**Records to use:**

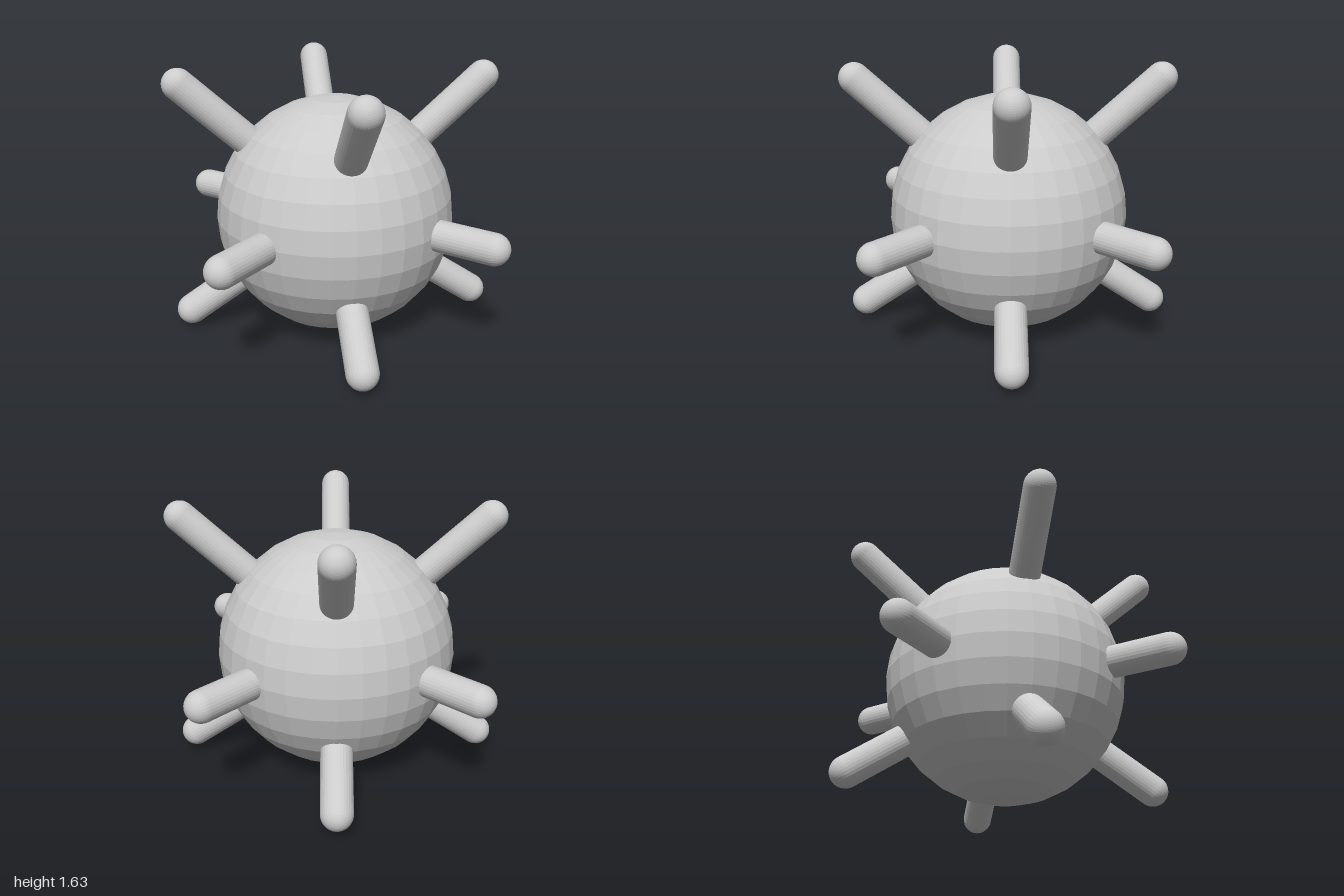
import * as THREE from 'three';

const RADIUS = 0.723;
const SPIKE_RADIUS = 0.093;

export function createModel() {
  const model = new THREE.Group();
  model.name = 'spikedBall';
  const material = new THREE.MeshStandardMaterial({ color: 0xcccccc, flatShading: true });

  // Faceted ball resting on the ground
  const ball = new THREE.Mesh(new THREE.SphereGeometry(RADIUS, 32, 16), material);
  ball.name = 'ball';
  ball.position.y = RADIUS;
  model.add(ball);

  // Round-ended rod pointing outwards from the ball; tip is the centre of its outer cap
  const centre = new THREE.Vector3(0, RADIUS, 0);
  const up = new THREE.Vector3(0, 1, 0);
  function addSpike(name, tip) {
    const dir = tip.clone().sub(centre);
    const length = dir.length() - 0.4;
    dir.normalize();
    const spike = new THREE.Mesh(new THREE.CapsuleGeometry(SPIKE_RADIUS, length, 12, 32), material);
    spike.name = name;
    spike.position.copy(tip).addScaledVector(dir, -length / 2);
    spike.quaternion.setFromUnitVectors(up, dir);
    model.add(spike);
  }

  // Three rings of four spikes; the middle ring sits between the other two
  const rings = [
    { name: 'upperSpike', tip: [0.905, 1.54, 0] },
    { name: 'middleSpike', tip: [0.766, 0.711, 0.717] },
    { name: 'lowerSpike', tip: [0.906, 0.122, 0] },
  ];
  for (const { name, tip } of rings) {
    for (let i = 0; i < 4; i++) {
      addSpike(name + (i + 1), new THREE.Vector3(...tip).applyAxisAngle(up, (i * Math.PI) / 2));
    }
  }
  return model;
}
...
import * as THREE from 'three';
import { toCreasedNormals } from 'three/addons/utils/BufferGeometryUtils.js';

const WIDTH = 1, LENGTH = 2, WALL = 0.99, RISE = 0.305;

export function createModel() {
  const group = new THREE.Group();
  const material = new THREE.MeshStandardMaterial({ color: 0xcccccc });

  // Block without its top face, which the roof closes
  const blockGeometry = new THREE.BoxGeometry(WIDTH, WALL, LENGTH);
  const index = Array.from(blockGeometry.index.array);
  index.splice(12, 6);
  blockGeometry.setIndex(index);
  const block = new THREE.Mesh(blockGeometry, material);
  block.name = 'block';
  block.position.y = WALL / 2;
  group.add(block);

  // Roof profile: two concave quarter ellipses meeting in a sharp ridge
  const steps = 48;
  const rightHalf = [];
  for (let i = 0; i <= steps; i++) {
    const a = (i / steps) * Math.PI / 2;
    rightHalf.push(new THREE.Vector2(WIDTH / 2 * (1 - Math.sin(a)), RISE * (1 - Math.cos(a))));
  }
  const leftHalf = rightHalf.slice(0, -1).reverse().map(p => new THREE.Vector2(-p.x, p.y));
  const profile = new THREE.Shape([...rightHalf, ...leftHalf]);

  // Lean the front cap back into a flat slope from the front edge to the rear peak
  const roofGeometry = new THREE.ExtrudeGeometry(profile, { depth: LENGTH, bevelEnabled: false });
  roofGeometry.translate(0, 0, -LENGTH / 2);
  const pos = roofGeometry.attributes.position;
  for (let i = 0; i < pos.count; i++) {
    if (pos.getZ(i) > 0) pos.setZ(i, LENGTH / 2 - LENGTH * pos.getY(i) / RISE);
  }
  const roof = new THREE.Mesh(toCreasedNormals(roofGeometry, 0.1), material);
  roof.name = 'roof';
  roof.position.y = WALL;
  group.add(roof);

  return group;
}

**Exercise objective:**
Your task is to copy every line in the entries that holds the string "MeshStandardMaterial".

**Response to the exercise:**
  const material = new THREE.MeshStandardMaterial({ color: 0xcccccc, flatShading: true });
  const material = new THREE.MeshStandardMaterial({ color: 0xcccccc });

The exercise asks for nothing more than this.